Hero boy, 6, who sneaked across enemy lines finally honoured on Remembrance Day

A brave young lad who died a hero in the Resistance ­during the Second World War will finally be honoured at a Remembrance Day service.

Marcel Pinte was six when he was accidentally killed seconds after the RAF dropped a consignment of machine guns into France in 1944.

He was shot dead when one of the guns went off after falling to the ground.

Marcel, who sneaked messages across German lines, was a popular mascot, and his death devastated the Resistance fighters.
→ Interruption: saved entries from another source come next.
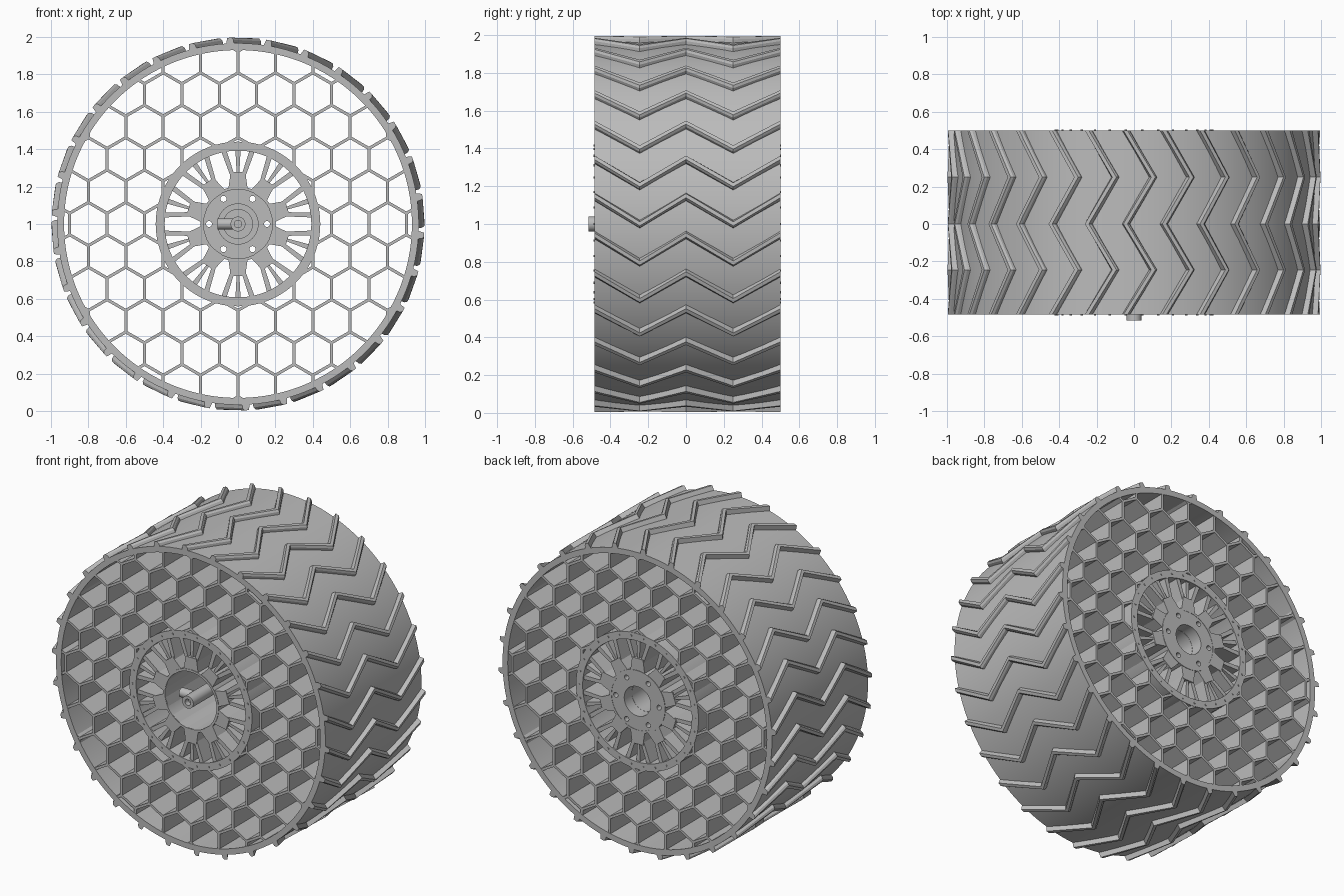
import bpy, bmesh, math
from math import sin, cos, pi, radians

cube = bpy.data.objects.get("Cube")
if cube:
    bpy.data.objects.remove(cube, do_unlink=True)

grey = bpy.data.materials.new("plain grey")
grey.use_nodes = True
grey.diffuse_color = (0.5, 0.5, 0.5, 1)
grey.node_tree.nodes["Principled BSDF"].inputs["Base Color"].default_value = (0.5, 0.5, 0.5, 1)

FRONT, BACK, CZ = -0.485, 0.5, 1.0


def finish(name, bm, smooth=False):
    bmesh.ops.recalc_face_normals(bm, faces=bm.faces)
    mesh = bpy.data.meshes.new(name)
    bm.to_mesh(mesh)
    bm.free()
    mesh.materials.append(grey)
    ob = bpy.data.objects.new(name, mesh)
    ob.location.z = CZ
    bpy.context.collection.objects.link(ob)
    if smooth:
        bpy.ops.object.select_all(action='DESELECT')
        ob.select_set(True)
        bpy.context.view_layer.objects.active = ob
        bpy.ops.object.shade_smooth_by_angle(angle=radians(30))
    return ob


def loft(bm, loops, closed=False):
    """Skin a list of equal point loops, capping the ends unless closed."""
    rows = [[bm.verts.new(p) for p in loop] for loop in loops]
    pairs = list(zip(rows, rows[1:])) + ([(rows[-1], rows[0])] if closed else [])
    for a, b in pairs:
        for i in range(len(a)):
            j = (i + 1) % len(a)
            bm.faces.new((a[i], a[j], b[j], b[i]))
    if not closed:
        bm.faces.new(rows[0])
        bm.faces.new(rows[-1])


def prism(bm, points, y0=FRONT, y1=BACK):
    loft(bm, [[(x, y, z) for x, z in points] for y in (y0, y1)])


def polar(r, a):
    return (r * cos(a), r * sin(a))


def circle(r, n, cx=0, cz=0):
    return [(cx + r * cos(2 * pi * i / n), cz + r * sin(2 * pi * i / n)) for i in range(n)]


def tube(name, inner, outer, y0=FRONT, y1=BACK, n=64):
    bm = bmesh.new()
    section = [(inner, y0), (outer, y0), (outer, y1), (inner, y1)]
    loft(bm, [[(r * cos(t), y, r * sin(t)) for r, y in section]
              for t in (2 * pi * i / n for i in range(n))], closed=True)
    return finish(name, bm, True)


def cylinder(name, r, y0, y1, n=32):
    bm = bmesh.new()
    prism(bm, circle(r, n), y0, y1)
    return finish(name, bm, True)


# Outer band and hub rings
tube("outer_band", 0.93, 0.967, n=120)
tube("hub_ring", 0.392, 0.44, n=96)
tube("hub_barrel", 0.185, 0.2)

# Honeycomb webbing between hub ring and outer band
PITCH, HALF_WALL = 0.2, 0.008
R_IN, R_OUT = 0.43, 0.94
SIDE = PITCH / math.sqrt(3)


def clip(p, q):
    """Trim a wall to the annulus, or return None when it lies outside."""
    def inside(v):
        return R_IN <= math.hypot(*v) <= R_OUT
    steps = 60
    pts = [(p[0] + (q[0] - p[0]) * i / steps, p[1] + (q[1] - p[1]) * i / steps)
           for i in range(steps + 1)]
    pts = [v for v in pts if inside(v)]
    return (pts[0], pts[-1]) if len(pts) > 1 else None


bm = bmesh.new()
for row in range(-7, 8):
    for col in range(-7, 8):
        cx, cz = (col + 0.5 * (row % 2)) * PITCH, row * SIDE * 1.5
        corners = [(cx + SIDE * cos(radians(a)), cz + SIDE * sin(radians(a)))
                   for a in (-30, 30, 90, 150)]
        for p, q in zip(corners, corners[1:]):
            wall = clip(p, q)
            if wall:
                (ax, az), (bx, bz) = wall
                d = math.hypot(bx - ax, bz - az)
                ux, uz = (bx - ax) / d * HALF_WALL, (bz - az) / d * HALF_WALL
                e = 0.5
                ax, az, bx, bz = ax - ux * e, az - uz * e, bx + ux * e, bz + uz * e
                prism(bm, [(ax - uz, az + ux), (bx - uz, bz + ux),
                           (bx + uz, bz - ux), (ax + uz, az - ux)],
                      FRONT + 0.002, BACK - 0.002)
finish("honeycomb_webbing", bm)

# Forked hub spokes: tapered root, two legs and a centre rib
SPOKES = 10
root = [(0.19, -16), (0.19, 16), (0.28, 8), (0.28, -8)]
leg = [(0.26, 4), (0.26, 9), (0.4, 13), (0.4, 9)]
rib = [(0.26, -1.5), (0.26, 1.5), (0.4, 2), (0.4, -2)]
bm = bmesh.new()
for k in range(SPOKES):
    mid = pi / 2 + k * 2 * pi / SPOKES
    mirrored = [(r, -a) for r, a in leg]
    for i, shape in enumerate((root, leg, mirrored, rib)):
        inset = 0.003 * (i + 1)
        prism(bm, [polar(r, mid + radians(a)) for r, a in shape], FRONT + inset, BACK - inset)
finish("hub_spokes", bm)

# Small bolt heads on both faces of the hub ring
bm = bmesh.new()
for k in range(30):
    x, z = polar(0.418, 2 * pi * k / 30)
    prism(bm, circle(0.006, 8, x, z), FRONT - 0.004, BACK + 0.004)
finish("ring_bolts", bm)

# Mounting plate at the back with six through holes
plate = tube("mounting_plate", 0.095, 0.19, 0.4, BACK - 0.002)
bm = bmesh.new()
for k in range(6):
    x, z = polar(0.155, k * pi / 3)
    prism(bm, circle(0.016, 16, x, z), 0.3, 0.6)
cutter = finish("bolt_hole_cutter", bm)
cutter.hide_render = True
cut = plate.modifiers.new("bolt_holes", 'BOOLEAN')
cut.operation = 'DIFFERENCE'
cut.object = cutter
bpy.context.view_layer.objects.active = plate
bpy.ops.object.modifier_apply(modifier=cut.name)
bpy.data.objects.remove(cutter, do_unlink=True)

# Centre cup, hollow axle and side valve
tube("centre_cup", 0.094, 0.11, 0.2, 0.42, 48)
cylinder("cup_floor", 0.1, 0.2, 0.23)
cylinder("cup_boss", 0.08, 0.17, 0.21)
tube("axle", 0.02, 0.04, -0.515, 0.2, 32)
cylinder("axle_core", 0.021, -0.48, 0.2, 16)
valve = cylinder("side_valve", 0.03, 0.03, 0.11, 20)
valve.rotation_euler = (0, 0, pi / 2)
valve.location.y = -0.42
valve.rotation_mode = 'XYZ'
valve.rotation_euler.y = radians(-28)

# Zigzag tread bars wrapped around the band
BARS, SWING = 30, 0.15
bm = bmesh.new()
stations = [(FRONT, 0), (-0.245, -SWING), (0, 0), (0.25, -SWING), (BACK, 0)]
section = [(0.955, -0.024), (0.985, -0.02), (0.997, -0.01), (0.997, 0.012), (0.955, 0.024)]
for k in range(BARS):
    start = 0.15 + k * 2 * pi / BARS
    loops = []
    for y, swing in stations:
        loop = []
        for r, w in section:
            x, z = polar(r, start + swing + w)
            loop.append((x, y, z))
        loops.append(loop)
    loft(bm, loops)
finish("tread_bars", bm)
Almost certainly due to his age, his name was never added to the war memorial in his hometown of Aixe-sur-Vienne in Limousin.

But that has now been rectified and tributes will be paid at a Remembrance Day service tomorrow.

His nephew Alexandre Brémaud said: “He was a figure of the Limousin Resistance and his whole family played a role in it.

“He has been posthumously awarded his fighter’s card and given the rank of sergeant, but the moving moment for me is to see his name on the monument.

“The purpose of this tribute is that its history goes beyond the family circle, that its memory is adopted by the nation.”

He added: “I was told there were some concerns because of his age. A local told his father to be careful because Marcel sometimes sang Resistance songs at the top of his lungs.”

Marcel – whose dad Eugene was the commander of a 1,200-strong Resistance movement in the area – died in August 1944.

Resistance fighters on the ground informed the RAF about the tragic ­accident by radio contact.

The following day when the RAF dropped more weapons and ammunition they included black pieces of cloth to pay their respects to the dead boy.

Marcel’s dad led the Resistance to retake the nearby city of Limoges the next day.

Eugene died six years after the war and was buried beside his son.